Information provided section start
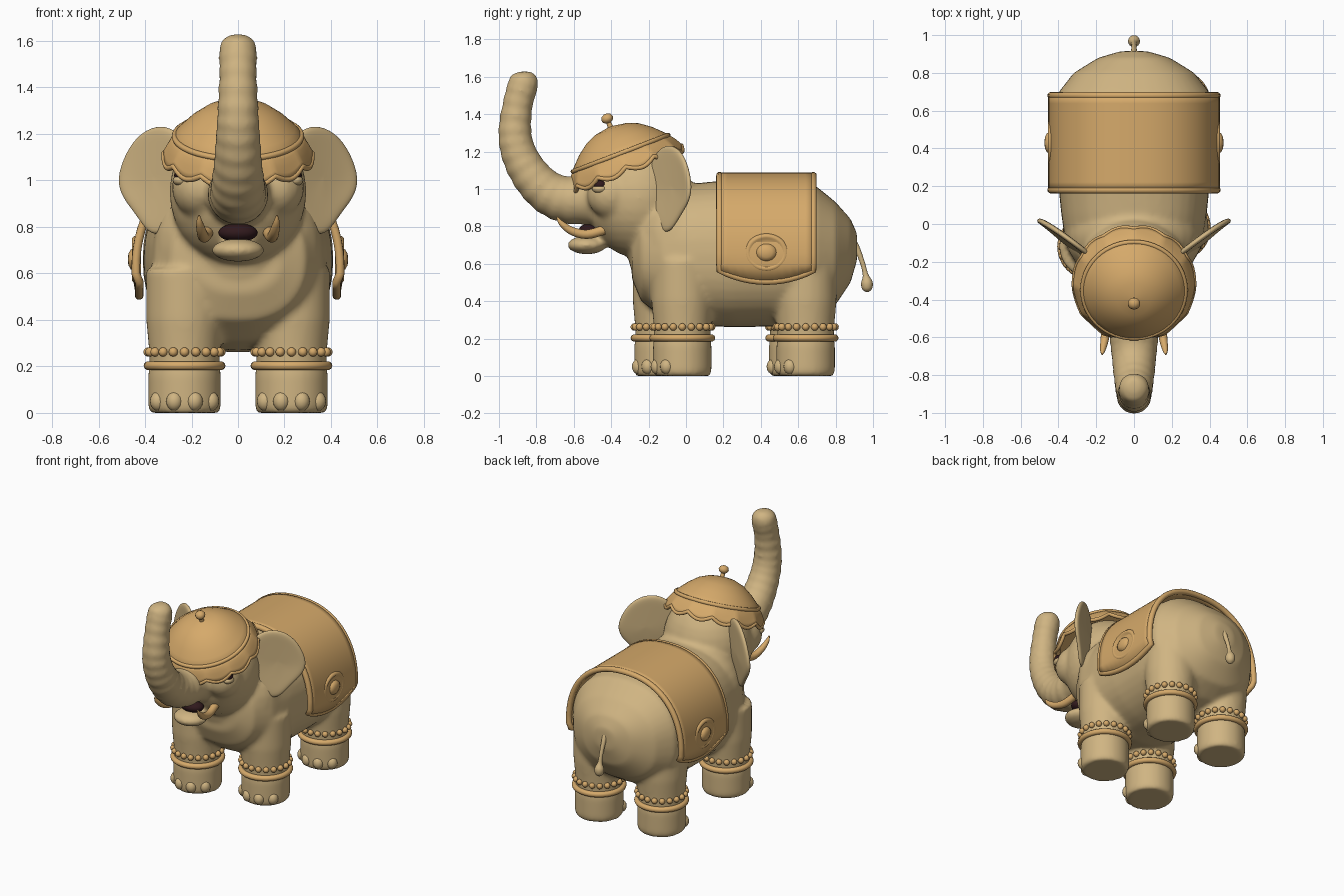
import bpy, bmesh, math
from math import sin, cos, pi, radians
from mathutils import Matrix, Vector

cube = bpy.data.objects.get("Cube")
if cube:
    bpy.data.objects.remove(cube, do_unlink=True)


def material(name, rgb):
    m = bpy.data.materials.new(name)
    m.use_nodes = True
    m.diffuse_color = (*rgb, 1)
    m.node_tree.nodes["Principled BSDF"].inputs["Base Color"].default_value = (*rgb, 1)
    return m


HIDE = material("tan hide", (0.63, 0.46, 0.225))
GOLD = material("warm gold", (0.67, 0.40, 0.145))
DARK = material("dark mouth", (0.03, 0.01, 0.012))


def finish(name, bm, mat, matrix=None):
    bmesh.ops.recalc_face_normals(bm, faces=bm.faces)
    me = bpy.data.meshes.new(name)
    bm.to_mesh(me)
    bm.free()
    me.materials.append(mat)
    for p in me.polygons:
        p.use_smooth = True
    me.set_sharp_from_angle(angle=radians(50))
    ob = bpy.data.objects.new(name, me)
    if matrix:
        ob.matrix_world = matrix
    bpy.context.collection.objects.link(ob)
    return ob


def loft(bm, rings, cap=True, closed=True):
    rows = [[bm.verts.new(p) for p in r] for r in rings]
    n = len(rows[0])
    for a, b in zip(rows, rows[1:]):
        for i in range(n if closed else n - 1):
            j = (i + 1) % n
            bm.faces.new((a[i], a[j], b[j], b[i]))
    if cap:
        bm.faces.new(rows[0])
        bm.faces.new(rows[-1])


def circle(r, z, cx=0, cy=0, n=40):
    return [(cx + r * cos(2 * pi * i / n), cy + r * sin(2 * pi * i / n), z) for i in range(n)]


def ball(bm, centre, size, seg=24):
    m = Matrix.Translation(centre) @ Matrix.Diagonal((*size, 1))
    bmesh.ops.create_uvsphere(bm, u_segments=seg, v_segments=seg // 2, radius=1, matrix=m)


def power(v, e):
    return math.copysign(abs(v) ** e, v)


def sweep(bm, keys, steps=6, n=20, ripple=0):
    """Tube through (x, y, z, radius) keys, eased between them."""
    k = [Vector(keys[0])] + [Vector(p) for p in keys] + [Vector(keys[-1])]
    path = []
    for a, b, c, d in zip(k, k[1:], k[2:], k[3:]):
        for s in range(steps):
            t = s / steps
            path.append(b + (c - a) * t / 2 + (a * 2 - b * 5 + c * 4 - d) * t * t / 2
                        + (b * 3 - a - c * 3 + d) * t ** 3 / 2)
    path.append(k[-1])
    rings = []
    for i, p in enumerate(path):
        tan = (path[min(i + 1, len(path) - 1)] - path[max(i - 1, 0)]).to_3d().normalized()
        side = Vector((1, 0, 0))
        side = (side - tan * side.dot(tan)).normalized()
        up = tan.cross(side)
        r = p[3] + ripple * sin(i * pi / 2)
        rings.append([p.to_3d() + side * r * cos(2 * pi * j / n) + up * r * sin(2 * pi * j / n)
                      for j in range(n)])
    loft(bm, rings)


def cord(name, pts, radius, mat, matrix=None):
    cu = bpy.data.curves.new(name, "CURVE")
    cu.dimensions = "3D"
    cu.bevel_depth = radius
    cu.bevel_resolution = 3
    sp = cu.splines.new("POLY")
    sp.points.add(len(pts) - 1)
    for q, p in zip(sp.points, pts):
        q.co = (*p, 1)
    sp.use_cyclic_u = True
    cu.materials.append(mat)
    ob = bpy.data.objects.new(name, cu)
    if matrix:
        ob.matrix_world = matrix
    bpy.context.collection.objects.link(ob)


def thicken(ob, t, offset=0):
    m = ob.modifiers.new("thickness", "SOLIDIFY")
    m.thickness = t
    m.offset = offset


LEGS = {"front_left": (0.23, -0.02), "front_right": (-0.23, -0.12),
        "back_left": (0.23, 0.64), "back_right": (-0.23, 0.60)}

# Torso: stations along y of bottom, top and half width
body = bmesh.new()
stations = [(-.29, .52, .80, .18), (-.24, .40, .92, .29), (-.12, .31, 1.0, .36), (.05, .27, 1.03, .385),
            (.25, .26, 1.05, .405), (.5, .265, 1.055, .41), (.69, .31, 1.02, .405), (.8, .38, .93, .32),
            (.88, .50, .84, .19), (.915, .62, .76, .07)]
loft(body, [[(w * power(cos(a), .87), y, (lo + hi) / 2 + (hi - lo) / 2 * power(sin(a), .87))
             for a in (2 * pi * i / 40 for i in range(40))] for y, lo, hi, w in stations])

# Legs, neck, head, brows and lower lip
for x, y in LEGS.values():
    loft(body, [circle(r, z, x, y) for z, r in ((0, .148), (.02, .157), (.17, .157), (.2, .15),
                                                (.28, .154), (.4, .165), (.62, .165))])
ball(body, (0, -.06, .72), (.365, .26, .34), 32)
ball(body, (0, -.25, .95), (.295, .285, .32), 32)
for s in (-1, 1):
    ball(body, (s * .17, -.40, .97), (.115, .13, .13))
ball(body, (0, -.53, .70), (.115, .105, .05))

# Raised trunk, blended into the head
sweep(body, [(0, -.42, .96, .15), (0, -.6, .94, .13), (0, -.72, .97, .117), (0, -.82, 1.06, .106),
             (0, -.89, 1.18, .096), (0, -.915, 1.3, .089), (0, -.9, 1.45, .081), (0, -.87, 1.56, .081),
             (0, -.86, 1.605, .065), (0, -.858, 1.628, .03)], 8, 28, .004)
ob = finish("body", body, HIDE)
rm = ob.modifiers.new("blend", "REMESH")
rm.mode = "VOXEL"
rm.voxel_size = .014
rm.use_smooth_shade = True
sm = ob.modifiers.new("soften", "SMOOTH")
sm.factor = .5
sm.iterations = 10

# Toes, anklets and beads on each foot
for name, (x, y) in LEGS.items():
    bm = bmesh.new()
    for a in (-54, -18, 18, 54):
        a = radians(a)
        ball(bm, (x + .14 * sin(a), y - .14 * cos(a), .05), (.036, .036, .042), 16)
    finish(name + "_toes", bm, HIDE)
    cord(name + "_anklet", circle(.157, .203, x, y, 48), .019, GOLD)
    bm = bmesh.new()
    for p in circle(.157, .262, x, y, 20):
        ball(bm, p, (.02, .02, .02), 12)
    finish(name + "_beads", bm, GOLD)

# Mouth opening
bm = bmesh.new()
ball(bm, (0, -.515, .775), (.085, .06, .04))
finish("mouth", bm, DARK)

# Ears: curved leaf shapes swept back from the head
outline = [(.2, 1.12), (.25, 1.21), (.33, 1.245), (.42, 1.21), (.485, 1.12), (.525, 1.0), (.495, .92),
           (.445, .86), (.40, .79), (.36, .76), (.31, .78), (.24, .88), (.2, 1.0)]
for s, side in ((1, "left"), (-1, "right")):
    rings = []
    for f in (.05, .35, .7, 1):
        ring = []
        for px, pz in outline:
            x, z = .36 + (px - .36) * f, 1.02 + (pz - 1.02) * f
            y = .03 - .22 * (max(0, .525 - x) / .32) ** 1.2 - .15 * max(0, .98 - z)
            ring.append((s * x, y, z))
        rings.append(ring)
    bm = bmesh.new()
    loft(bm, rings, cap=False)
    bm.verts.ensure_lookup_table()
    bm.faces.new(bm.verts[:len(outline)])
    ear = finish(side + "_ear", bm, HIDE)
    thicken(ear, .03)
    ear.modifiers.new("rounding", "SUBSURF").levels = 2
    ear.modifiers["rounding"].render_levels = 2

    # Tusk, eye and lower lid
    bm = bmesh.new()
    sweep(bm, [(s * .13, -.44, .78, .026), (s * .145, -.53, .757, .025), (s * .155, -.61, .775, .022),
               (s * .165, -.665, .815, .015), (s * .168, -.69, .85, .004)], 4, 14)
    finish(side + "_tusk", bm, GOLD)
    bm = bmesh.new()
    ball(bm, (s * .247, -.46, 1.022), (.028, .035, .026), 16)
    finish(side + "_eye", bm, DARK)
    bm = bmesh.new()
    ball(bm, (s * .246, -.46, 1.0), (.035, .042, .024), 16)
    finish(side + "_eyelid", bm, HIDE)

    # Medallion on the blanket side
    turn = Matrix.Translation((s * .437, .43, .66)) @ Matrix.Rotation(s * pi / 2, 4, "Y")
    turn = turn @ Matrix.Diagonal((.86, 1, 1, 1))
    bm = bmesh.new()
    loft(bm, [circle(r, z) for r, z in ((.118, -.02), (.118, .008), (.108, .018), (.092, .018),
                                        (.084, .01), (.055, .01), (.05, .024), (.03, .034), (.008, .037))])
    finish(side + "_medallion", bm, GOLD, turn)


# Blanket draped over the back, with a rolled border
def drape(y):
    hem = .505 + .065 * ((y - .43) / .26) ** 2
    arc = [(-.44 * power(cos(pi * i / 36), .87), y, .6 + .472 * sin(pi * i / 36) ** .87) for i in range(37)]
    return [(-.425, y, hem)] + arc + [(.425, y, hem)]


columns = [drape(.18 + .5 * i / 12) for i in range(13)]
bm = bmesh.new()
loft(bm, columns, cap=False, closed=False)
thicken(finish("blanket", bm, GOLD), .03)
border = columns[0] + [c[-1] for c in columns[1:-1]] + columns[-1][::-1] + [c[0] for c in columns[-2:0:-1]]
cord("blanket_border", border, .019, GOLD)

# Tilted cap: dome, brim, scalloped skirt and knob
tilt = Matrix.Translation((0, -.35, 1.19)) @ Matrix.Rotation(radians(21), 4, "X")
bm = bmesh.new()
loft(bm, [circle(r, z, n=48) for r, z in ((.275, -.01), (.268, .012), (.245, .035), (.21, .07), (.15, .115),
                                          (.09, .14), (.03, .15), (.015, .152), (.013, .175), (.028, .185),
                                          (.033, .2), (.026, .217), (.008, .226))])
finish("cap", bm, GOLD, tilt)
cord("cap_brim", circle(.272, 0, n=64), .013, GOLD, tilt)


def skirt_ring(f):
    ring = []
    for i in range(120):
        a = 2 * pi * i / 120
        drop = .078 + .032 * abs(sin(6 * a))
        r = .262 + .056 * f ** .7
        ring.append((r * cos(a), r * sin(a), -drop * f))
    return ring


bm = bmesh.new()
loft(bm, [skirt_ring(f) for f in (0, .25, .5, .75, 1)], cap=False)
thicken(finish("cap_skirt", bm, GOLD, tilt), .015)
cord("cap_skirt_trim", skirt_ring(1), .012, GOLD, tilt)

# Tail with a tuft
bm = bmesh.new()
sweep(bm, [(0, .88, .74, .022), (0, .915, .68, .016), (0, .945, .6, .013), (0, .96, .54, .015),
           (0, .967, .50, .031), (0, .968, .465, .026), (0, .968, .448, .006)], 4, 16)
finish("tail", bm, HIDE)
Information provided section end
- **The task**
Go through the entries and copy each line holding the string "cord".

- **Written solution**
def cord(name, pts, radius, mat, matrix=None):
    cord(name + "_anklet", circle(.157, .203, x, y, 48), .019, GOLD)
cord("blanket_border", border, .019, GOLD)
cord("cap_brim", circle(.272, 0, n=64), .013, GOLD, tilt)
cord("cap_skirt_trim", skirt_ring(1), .012, GOLD, tilt)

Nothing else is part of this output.